In 1862, upon the military victory, the radical abolitionists and republicans in the congress who took part in the fight against slavery had to set new policies of fighting the ill in togetherness with the president. In January 1863, the emancipation proclamation began, and it ensured a social revolution would be acquired in the southern states, and the sanity of the American people will be reaffirmed. The black people, too, would be part of the sovereign nation. By so doing, to achieve the targets, a new way of replacing the shattered slavery institution was adopted; the policy carried a new system of politics, race relations, and new labor policies [Ref:4]. [4: Foner “The Causes of the American Civil War: Recent Interpretations and New Directions,’ 95]

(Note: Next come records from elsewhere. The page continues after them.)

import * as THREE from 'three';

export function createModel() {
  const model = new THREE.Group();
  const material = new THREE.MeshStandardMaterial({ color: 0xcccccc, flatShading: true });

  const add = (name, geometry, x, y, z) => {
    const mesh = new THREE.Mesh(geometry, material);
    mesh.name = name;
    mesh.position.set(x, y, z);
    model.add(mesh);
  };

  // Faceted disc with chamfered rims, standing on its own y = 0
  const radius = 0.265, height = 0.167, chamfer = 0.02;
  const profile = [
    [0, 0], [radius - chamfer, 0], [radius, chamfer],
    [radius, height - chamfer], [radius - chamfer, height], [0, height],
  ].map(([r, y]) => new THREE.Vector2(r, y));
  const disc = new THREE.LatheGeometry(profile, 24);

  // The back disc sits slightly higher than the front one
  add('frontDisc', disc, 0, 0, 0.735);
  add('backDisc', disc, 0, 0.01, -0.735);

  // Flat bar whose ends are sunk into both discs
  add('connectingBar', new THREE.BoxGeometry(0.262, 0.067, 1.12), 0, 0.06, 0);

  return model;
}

Before the malice of slavery and the civil war was dealt with, in 1857, the then Chief Justice had declared that no black person would be considered to be an American citizen and was placed not to enjoy the ‘liberty blessings.’ Since the war, the emergence of civil rights grew, and the unifying of the broken pieces of the country started following the reconstruction of the era of turbulence. With the victory, the status of the slaves became a core point of focus in the freedom aspect, including the right to vote and take part in the development of the country. Immediately when the war ended, the blacks who were enslaved in the southern states came in unison to demand their rights and to establish their ballots of freedom. Correspondingly, the radical republicans in the north, too, supported them and led to the building of a great nation.
Nonetheless, with the end of the civil war in 1875, a biracial government state in the southern states withdrew their last troops from the province, showing the end of the reconstruction and civil war. And by the turn of the century, soldiers from the south and north who were still fighting in the Spanish – American war, also put the bitterness behind them and became unified. By that, the southern states became democratic and enacted a new cultural order based on subjugation, economic disparity, and segregation. Since then, Historical accounts of reconstruction have been based to underlay a vital role in fighting the menace of the civil war and slavery in the south and north states and was termed later to be a tragedy that failed [Ref:5]. [5: H. L. Trefousse and John H. Franklin, ‘Reconstruction: After the Civil War,’ The American Historical Review 67, no. 3 (1962): 745, doi:10.2307/1844162.]
Overall, the era of reconstruction and civil war has led to many questions that stick to be significant to our understanding of our nation. The mysteries of the poise of power between the national and local government and the people entitled to the citizenship of America, and the precise definitions of equality and freedom in the United States of America. These questions live to be matters of controversy until today. In that logic, the Civil War is not thus far ended.
- Curry, Richard O. ‘The Civil War and Reconstruction, 1861-1877: A Critical Overview of Recent Trends and Interpretations.’ Civil War History 20, no. 3 (1974), 215-238. doi:10.1353/cwh.1974.0089.
- Foner, Eric. ‘The Causes of the American Civil War: Recent Interpretations and New Directions.’ Civil War History 20, no. 3 (1974), 197-214. doi:10.1353/cwh.1974.0073.
- Trefousse, H. L., and John H. Franklin. ‘Reconstruction: After the Civil War.’ The American Historical Review 67, no. 3 (1962), 745. doi:10.2307/1844162.